From all across the nation, inexplicable price spikes for prescription drugs are gouging consumers, putting patient health at risk and soaking the taxpayer. Drug prices are hitting the budgets of everyday Americans and squeezing our government programs, taking away from health programs that serve older people and individuals with disabilities.
We regularly hear from families who worry about paying for life-saving insulin and from seniors who struggle to pay for their prescription medicine to manage chronic illnesses and debilitating conditions.
Although it’s hard to break the partisan sound barrier, we’ve gotten the message and are working to deliver drug pricing reform that will make prescription medicine more affordable for tens of millions of Americans.
After months of bipartisan deliberation and discovery in the Senate Finance Committee, the Senate is pushing to get the Prescription Drug Pricing Reduction Act across the legislative finish line.
This bill puts patient health and pocketbooks first. For the first time ever, it would place a $3,100 annual cap for out-of-pocket drug costs for seniors and spread out payments for high-cost drug expenses. It lowers the amount that Medicare beneficiaries have to pay for drugs before they hit this out-of-pocket cap. During congressional hearings of the Senate Finance Committee, testimony from pharmacy executives, drug chain middlemen, patients and other stakeholders affirmed a stark reality. Rising drug prices in America require reforms.
The Prescription Drug Pricing Reduction Act continues to build bipartisan support and has the best chance to deliver real relief. President Donald Trump supports the bill. He’s ready to sign it into law and deliver on his promise to lower drug costs for Americans.

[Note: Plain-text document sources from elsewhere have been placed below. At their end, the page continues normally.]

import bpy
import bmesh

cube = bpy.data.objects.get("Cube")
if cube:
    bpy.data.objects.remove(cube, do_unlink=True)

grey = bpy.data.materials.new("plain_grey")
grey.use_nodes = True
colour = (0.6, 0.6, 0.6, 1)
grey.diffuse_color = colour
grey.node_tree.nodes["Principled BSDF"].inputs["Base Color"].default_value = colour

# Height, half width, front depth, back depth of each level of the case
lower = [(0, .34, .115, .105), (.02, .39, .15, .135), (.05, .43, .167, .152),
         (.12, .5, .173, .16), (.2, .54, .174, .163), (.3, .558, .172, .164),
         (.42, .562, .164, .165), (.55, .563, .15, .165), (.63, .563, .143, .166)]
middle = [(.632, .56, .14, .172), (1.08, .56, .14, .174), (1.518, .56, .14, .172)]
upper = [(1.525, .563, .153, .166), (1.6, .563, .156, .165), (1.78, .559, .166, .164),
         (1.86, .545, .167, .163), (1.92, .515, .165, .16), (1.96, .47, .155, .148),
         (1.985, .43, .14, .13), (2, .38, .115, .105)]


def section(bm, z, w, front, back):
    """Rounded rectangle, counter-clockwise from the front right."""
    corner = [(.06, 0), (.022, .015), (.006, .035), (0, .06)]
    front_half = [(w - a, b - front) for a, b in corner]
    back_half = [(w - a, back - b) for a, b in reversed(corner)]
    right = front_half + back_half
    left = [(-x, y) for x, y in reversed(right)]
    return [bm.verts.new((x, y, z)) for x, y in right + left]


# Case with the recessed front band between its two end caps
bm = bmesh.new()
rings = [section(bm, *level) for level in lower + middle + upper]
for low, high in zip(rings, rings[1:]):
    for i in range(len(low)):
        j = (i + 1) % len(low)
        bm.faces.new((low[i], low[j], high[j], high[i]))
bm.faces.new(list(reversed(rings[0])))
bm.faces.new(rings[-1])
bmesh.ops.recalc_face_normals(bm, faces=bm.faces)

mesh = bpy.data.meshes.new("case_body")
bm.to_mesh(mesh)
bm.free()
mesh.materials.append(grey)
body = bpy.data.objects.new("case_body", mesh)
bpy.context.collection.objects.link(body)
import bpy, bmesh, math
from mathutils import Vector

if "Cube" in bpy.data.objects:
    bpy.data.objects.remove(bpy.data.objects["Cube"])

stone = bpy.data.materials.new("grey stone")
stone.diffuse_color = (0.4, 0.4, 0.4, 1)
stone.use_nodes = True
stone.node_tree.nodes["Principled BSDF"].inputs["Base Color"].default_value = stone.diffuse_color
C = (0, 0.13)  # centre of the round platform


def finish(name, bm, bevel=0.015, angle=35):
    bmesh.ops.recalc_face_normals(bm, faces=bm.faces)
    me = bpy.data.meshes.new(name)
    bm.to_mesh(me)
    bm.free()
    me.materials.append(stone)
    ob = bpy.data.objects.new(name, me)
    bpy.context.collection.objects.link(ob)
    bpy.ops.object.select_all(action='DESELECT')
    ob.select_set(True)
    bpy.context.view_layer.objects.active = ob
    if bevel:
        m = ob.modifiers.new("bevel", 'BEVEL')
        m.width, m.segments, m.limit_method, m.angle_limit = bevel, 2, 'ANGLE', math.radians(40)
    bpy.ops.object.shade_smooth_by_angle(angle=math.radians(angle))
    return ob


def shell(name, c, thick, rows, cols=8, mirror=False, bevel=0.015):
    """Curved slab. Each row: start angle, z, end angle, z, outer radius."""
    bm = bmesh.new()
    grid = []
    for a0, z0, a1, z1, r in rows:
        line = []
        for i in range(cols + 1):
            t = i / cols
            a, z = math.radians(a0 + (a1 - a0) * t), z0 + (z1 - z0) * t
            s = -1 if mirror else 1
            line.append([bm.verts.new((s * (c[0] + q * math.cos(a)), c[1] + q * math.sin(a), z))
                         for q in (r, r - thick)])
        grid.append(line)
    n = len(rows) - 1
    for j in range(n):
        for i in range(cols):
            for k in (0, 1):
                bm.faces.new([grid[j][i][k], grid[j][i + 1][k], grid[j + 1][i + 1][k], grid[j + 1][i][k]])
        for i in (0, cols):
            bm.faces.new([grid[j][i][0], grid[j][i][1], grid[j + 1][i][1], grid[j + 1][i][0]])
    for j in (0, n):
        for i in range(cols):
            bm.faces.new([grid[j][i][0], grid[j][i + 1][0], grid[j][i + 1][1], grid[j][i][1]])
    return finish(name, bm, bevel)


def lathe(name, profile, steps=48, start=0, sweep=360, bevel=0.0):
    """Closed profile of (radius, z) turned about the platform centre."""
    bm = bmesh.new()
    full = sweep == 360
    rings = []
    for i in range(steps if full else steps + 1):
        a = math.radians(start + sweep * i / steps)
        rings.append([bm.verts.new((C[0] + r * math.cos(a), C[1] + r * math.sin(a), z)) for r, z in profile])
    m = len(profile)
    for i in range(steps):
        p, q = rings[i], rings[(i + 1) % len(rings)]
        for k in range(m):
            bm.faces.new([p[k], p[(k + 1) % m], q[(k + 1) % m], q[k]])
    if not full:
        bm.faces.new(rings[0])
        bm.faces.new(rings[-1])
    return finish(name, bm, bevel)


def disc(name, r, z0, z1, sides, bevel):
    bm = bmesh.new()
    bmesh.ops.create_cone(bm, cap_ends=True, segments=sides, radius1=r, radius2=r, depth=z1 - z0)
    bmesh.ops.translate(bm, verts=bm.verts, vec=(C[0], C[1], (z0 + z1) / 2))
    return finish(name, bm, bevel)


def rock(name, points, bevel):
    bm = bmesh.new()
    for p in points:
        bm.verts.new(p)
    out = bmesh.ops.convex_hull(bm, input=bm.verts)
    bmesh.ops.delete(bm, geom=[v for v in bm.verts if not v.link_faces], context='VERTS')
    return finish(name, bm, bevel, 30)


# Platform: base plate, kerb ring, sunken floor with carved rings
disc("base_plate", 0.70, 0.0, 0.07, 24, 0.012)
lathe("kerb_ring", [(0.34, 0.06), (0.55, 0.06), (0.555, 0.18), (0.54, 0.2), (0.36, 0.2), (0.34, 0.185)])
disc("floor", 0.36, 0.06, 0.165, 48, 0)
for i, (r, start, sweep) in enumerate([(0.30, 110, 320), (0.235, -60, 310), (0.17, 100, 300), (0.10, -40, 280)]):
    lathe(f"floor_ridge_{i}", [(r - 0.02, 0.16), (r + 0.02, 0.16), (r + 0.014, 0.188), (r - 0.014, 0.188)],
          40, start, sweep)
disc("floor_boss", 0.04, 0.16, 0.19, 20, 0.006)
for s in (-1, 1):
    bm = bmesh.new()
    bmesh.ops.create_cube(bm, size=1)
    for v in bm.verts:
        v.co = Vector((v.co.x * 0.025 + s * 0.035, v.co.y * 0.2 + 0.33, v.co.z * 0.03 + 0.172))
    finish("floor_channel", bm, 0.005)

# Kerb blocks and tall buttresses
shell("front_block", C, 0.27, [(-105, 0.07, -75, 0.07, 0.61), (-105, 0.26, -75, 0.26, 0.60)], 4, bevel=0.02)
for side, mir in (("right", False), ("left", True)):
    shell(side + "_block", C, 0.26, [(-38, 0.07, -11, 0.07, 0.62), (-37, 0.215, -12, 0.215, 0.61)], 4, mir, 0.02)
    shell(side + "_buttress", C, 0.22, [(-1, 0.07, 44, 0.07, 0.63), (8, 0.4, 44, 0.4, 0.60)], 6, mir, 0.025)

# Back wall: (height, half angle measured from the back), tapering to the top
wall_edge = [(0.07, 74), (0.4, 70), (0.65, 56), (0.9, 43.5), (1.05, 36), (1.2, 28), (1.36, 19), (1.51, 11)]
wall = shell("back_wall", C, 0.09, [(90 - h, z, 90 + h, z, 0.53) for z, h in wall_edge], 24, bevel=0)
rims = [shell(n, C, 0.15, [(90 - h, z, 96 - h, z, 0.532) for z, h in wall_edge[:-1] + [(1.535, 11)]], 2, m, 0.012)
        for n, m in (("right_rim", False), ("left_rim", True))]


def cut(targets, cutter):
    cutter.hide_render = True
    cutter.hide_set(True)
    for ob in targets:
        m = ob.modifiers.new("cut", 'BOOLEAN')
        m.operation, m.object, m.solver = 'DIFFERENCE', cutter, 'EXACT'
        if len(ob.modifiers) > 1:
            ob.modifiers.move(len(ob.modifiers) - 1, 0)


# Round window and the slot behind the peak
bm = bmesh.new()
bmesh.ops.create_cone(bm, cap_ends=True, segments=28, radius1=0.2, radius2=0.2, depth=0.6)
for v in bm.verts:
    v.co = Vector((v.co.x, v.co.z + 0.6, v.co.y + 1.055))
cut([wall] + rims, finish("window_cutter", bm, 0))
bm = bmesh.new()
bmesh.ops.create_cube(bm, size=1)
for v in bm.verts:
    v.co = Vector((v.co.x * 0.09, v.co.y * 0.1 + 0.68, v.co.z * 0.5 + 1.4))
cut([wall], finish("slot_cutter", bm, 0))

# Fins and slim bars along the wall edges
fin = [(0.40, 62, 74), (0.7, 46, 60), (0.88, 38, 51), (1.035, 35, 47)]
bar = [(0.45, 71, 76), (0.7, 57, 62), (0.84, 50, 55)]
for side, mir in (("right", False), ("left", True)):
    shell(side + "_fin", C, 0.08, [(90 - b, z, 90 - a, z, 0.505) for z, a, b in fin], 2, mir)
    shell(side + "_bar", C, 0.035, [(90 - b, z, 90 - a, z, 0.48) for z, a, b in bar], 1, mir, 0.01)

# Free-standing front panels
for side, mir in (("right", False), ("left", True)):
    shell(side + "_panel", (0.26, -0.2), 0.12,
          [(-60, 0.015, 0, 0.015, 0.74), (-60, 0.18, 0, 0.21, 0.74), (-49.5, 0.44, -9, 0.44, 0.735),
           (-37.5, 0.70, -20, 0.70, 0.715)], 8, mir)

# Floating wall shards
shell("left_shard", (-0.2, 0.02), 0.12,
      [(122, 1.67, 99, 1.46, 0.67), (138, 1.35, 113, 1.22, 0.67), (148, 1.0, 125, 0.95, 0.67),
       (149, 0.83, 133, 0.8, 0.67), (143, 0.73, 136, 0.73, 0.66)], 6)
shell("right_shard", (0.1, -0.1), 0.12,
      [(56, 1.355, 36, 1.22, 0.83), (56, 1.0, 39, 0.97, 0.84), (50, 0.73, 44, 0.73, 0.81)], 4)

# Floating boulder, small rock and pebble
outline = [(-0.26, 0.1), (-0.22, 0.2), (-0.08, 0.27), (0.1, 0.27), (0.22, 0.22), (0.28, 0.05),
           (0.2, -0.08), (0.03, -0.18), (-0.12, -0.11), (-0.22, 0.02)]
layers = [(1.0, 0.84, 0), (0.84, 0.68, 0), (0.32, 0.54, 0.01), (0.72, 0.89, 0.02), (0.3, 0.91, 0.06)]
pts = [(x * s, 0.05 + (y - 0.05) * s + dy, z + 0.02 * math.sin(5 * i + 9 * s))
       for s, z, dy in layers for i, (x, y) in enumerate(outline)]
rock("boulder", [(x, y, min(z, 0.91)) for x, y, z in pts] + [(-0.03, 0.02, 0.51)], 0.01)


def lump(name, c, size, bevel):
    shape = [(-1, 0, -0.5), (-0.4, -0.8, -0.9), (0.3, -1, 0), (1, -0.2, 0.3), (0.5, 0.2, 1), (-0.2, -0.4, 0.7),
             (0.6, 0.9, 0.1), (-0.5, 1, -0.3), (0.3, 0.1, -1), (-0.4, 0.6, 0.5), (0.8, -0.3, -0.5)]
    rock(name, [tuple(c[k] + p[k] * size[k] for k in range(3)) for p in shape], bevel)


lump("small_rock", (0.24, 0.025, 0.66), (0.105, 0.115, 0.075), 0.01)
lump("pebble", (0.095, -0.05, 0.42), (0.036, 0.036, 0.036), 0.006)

The murky drug supply chain needs stronger transparency tools that will bring accountability and competition to the system. This bill would require Part D plans and middlemen to work with pharmacies to reduce costs for consumers. It would apply rebates and fees to improve cost accountability. For example, the bill would set an inflation penalty that requires pharmaceutical companies to pay rebates if they increase prices faster than the rate of inflation. This common sense solution would help curb runaway cost-inflation at taxpayer expense.
The Senate bill would not derail innovation or undermine America’s system of free enterprise, which has helped launch lifesaving cures and treatment from one generation to the next. We’re trying to fix what’s broken, not to break what’s working. Americans don’t want or deserve government-run controls that would trim access to life-saving cures and treatments.
Between our strong fishing heritage in the Last Frontier and proud agrarian heritage in the Hawkeye State, we know when it’s time to fish or cut bait. We’re calling on members of Congress to climb aboard our bipartisan boat to help reel in the win.
Let’s end the partisan bickering and the big-money influence that gets in the way of the people’s business. This bill would lower drug costs, hold Big Pharma accountable and protect medical innovation. Getting the Prescription Drug Pricing Reduction Act to the president’s desk would make a great New Year’s resolution for Congress.
• U.S. Sens. Lisa Murkowski, R-Alaska, and Chuck Grassley, R-Iowa, co-authored this piece.